May 04, 2003 7:35 AM
The desirability of one type of economic and social security-compensation for injury to employees--was recognized more than 40 years ago in the United States. Radical changes in industry had gradually accentuated the inconsistency and injustice of the common law of negligence, under which it was extremely difficult for an employee to obtain redress for an injury. Attempts to correct the defects by enactment of employers' liability statutes created a very complicated situation and provided numerous rules based upon diversified and conflicting reasoning.

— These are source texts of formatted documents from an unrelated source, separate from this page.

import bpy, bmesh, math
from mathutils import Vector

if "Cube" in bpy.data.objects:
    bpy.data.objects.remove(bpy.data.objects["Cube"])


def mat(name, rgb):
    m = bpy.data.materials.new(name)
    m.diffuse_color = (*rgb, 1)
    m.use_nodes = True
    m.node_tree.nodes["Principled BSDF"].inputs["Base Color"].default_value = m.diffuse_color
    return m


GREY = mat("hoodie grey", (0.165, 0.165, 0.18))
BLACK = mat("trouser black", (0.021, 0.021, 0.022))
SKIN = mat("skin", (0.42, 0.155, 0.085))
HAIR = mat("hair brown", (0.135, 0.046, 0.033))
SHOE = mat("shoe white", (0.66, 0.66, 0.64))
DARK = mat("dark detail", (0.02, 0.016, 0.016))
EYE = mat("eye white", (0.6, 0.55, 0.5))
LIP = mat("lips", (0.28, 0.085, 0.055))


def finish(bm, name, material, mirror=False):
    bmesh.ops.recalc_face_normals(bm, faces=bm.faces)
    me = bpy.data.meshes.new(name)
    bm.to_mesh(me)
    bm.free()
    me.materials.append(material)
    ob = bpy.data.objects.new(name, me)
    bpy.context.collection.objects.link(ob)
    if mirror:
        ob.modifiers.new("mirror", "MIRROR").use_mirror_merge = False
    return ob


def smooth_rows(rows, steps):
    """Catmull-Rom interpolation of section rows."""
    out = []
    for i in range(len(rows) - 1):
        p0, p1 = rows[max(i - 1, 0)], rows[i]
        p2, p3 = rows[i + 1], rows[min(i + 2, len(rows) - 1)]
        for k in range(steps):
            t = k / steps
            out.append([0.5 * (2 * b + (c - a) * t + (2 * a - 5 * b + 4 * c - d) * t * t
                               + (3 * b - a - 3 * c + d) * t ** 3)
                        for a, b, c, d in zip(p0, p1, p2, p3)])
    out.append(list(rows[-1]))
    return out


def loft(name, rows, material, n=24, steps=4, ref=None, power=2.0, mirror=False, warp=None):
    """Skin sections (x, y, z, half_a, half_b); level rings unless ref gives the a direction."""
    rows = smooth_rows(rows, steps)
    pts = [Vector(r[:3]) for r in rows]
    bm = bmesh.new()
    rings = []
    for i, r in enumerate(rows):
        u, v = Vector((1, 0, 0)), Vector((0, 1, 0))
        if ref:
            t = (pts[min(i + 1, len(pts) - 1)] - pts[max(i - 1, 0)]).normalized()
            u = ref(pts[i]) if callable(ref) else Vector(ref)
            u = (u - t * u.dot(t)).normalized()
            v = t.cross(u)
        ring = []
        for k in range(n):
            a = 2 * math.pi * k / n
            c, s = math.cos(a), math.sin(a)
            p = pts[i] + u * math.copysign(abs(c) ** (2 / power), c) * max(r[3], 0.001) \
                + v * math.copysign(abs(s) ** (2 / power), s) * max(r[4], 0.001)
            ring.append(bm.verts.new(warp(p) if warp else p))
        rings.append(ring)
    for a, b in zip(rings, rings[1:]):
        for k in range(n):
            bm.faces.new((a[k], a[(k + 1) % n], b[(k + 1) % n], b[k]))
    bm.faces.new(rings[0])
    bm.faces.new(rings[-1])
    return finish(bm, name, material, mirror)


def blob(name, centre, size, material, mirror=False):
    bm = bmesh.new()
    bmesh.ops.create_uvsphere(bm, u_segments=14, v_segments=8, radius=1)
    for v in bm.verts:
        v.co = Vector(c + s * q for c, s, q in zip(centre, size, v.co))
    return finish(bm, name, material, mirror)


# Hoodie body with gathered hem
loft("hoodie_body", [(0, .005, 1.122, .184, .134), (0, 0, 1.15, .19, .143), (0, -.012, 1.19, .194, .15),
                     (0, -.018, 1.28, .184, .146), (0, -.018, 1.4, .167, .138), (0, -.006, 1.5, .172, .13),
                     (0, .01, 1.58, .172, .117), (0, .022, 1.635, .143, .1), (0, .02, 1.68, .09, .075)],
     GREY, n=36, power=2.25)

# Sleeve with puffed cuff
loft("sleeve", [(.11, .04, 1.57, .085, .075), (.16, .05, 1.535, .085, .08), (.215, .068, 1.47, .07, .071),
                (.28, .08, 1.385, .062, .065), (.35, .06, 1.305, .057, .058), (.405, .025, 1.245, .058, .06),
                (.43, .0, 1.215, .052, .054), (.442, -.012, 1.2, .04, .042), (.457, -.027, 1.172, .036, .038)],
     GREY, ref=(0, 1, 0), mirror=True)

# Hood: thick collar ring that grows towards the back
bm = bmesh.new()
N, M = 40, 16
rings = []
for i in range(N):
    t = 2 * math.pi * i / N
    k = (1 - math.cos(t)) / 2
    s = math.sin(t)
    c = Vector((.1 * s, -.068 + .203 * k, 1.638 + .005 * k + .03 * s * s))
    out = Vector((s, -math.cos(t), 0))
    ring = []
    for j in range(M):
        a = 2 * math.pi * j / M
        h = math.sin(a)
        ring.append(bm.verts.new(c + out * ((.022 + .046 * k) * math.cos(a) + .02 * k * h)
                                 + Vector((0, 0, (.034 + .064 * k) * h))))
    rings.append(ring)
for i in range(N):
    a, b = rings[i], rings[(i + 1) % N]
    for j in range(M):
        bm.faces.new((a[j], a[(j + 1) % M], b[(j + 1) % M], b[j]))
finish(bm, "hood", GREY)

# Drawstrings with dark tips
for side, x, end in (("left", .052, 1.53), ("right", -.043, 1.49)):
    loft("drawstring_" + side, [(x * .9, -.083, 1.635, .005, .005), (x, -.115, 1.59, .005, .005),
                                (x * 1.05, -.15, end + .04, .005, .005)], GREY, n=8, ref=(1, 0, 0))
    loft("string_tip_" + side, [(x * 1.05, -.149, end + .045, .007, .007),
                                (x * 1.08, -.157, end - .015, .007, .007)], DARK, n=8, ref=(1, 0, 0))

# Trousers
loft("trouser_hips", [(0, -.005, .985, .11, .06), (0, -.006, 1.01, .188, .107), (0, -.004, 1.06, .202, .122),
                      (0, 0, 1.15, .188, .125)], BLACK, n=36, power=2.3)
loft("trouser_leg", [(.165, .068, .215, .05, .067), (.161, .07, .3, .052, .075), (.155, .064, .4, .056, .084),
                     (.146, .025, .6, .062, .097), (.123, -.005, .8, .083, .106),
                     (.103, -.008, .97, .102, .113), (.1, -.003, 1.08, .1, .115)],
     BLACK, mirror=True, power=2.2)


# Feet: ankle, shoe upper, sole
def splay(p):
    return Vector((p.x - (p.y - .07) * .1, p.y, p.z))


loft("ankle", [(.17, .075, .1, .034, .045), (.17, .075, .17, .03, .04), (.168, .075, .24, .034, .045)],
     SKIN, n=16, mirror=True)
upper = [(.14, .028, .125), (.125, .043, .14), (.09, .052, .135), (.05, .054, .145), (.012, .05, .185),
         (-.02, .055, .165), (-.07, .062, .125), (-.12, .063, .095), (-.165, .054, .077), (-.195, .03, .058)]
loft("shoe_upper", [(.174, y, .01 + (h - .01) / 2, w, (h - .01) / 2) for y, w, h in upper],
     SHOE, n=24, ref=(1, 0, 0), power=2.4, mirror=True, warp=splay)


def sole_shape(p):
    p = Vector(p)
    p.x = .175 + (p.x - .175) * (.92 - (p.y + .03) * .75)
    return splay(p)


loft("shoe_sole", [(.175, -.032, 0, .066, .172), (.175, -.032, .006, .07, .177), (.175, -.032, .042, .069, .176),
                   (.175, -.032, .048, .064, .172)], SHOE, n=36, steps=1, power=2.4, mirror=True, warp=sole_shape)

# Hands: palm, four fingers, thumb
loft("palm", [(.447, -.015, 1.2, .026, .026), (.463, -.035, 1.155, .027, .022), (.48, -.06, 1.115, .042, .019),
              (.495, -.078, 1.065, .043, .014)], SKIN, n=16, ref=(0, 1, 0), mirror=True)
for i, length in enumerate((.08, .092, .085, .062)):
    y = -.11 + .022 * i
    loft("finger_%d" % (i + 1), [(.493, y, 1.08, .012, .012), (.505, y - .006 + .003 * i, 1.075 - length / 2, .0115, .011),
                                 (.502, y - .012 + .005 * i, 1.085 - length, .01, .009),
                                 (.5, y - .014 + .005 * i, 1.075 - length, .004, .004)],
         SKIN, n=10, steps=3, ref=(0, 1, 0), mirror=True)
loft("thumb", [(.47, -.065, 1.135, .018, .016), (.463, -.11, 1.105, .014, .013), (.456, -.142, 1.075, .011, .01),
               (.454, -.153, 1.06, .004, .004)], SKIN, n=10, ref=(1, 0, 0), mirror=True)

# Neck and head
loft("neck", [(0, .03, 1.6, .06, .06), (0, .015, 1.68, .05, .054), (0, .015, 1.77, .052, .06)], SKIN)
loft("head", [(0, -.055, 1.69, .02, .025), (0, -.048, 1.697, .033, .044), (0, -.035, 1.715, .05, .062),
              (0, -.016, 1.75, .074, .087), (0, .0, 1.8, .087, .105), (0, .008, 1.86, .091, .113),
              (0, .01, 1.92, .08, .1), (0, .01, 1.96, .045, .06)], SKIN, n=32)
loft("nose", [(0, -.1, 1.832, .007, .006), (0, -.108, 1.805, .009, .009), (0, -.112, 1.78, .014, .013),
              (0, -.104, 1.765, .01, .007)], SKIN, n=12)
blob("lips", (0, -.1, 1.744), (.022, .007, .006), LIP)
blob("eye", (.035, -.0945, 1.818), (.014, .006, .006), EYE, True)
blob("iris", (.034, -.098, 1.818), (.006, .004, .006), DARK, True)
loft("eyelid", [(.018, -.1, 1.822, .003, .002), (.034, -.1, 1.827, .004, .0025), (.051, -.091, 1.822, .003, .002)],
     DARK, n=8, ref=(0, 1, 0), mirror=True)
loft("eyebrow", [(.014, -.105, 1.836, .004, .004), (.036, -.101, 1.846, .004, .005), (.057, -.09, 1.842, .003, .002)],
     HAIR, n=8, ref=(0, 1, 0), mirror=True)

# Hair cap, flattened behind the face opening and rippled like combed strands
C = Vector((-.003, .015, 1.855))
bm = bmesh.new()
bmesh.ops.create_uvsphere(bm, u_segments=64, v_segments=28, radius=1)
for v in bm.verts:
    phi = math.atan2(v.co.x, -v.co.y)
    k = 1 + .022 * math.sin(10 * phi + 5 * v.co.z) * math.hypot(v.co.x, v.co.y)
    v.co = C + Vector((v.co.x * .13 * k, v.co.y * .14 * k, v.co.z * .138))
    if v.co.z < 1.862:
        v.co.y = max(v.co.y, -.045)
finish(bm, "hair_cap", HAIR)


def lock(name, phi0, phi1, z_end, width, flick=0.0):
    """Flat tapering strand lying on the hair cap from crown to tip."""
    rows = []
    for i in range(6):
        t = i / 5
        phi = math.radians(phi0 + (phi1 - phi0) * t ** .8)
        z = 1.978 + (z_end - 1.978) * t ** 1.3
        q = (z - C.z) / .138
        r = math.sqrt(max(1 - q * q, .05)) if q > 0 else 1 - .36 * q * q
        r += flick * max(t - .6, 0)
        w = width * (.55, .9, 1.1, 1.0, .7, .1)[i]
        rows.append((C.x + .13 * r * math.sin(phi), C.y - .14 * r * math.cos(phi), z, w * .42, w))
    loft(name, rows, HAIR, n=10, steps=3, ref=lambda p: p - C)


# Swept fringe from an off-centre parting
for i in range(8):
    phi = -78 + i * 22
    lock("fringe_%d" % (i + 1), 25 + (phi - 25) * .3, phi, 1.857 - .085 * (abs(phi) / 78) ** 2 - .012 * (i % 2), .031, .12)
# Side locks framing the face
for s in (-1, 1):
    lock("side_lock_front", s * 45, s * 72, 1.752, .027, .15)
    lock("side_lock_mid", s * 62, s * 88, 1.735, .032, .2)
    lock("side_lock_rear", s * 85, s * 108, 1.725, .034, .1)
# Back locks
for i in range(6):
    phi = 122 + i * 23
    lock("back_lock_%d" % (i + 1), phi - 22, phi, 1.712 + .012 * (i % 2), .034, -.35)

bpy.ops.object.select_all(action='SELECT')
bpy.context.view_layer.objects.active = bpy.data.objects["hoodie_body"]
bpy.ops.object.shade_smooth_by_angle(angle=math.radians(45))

Employers' liability legislation afforded the injured employee or the dependents a theoretical opportunity to collect damages for the loss in earning power, but for every case in which comparable damages were received, there were many in which nothing at all was recovered, and a large percentage of all allowable compensation went to the lawyers.